I had started to research and write the book before my mum died. I had promised her that I was going to dedicate it to her, so it is dedicated to her memory. She was a primary school teacher for forty years and at various stages in her life she was principal carer: for one of her nieces; for me when I nearly died from a childhood bone disease; for her parents at the end of their lives; for her best friend at the end of her life; and then for my father as he declined. 

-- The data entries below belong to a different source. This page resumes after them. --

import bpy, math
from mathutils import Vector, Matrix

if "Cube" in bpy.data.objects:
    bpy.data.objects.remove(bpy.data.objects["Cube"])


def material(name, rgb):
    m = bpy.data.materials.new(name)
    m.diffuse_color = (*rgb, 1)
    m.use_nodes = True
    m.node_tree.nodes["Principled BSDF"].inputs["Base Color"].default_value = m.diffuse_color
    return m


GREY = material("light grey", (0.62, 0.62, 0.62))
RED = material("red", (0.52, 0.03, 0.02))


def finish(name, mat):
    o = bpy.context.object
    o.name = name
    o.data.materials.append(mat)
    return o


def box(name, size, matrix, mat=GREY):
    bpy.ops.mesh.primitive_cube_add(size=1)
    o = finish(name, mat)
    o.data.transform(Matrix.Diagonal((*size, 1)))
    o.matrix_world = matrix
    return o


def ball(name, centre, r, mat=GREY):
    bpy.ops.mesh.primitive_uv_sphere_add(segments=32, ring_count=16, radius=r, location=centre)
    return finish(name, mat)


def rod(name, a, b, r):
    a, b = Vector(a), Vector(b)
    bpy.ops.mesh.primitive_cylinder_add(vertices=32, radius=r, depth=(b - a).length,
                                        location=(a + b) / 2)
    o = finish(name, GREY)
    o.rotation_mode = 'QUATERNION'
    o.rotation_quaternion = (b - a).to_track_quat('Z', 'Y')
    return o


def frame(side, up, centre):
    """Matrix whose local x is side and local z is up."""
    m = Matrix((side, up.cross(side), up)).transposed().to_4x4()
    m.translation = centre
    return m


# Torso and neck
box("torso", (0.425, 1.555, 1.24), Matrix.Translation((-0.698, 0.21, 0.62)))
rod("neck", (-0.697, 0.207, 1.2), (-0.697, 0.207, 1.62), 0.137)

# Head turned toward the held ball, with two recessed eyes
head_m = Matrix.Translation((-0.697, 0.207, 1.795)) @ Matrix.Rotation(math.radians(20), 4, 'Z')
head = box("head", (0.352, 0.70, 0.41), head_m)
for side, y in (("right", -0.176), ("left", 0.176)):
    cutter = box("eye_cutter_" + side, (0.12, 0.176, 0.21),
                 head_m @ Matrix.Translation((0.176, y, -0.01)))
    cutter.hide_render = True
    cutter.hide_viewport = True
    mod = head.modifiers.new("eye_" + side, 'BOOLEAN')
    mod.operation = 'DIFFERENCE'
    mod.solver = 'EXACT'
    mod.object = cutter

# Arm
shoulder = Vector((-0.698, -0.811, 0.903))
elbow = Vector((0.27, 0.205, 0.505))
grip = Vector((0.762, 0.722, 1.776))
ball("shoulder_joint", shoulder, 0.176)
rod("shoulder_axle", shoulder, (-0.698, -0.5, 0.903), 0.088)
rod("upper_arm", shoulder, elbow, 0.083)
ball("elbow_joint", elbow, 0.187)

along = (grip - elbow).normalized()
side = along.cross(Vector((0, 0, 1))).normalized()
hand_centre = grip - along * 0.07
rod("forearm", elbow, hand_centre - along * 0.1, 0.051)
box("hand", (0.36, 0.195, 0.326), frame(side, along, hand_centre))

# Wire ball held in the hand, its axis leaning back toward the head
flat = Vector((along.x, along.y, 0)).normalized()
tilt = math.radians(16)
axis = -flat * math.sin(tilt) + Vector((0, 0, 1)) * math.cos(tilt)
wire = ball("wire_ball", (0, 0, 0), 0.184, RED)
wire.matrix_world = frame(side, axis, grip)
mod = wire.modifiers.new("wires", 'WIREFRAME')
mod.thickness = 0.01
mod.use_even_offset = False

So like so many working families, I have lived all my life with the example of dedicated caring. I also believe deeply that caring is part of what it is to be human. Research by Carers UK and also by many others also shows, however, that as well as being deeply rewarding, caring can also take a heavy toll on the physical and mental health carers, on their sense of social isolation and on their finances. Helping working carers to stay in work, wherever practical – even if, as in my case, it involves going part-time – is generally good for the carer as well as for the employer.

Conversations with employers around the world - large and small; public sector, Third Sector and businesses – have showed me a number of practical things that good employers can do. They can identify their employee carers, offer flexible and home-working options, carer-leave, support internal networks of employee carers, provide access to advice and information, and continuously learn and improve, through exchanges with other employers (eg through Employers for Carers) as well as via regular feedback from employees. The very best employers help ex-carers to return to work; explore how technology can make life easier for working carers – especially those caring at a distance; and use their influence to help shape public policies and programmes to value, respect and support carers.

We are pretty unique in the UK in having an established network of organisations dedicated helping employers and employees, such as Employers for Carers (EFC) and Bright Horizons.

Employers for Carers, Carers UK and Bright Horizons can offer a rich set of resources and strategies designed to positively impact the lives of working families. Some of you who are multinational organisations may also be interested in helping Carers UK sister organisations in other countries to assess the feasibility of setting up something akin to Employers for Carers in the countries you operate in.

If you are a national or multinational organisation looking for ways to support your employees, attract and retain talented people and help carers in your workforce there has never been a better time to get in touch.

David Grayson is Emeritus professor of Corporate Responsibility at Cranfield University School of Management. He is chairman of Carers UK.

His book: “Take Care: How to be a great employer for working carers” was published by Emerald Publishing in July, with all royalties going directly to Carers UK.

He writes here in a personal capacity.

Twitter: @DavidGrayson_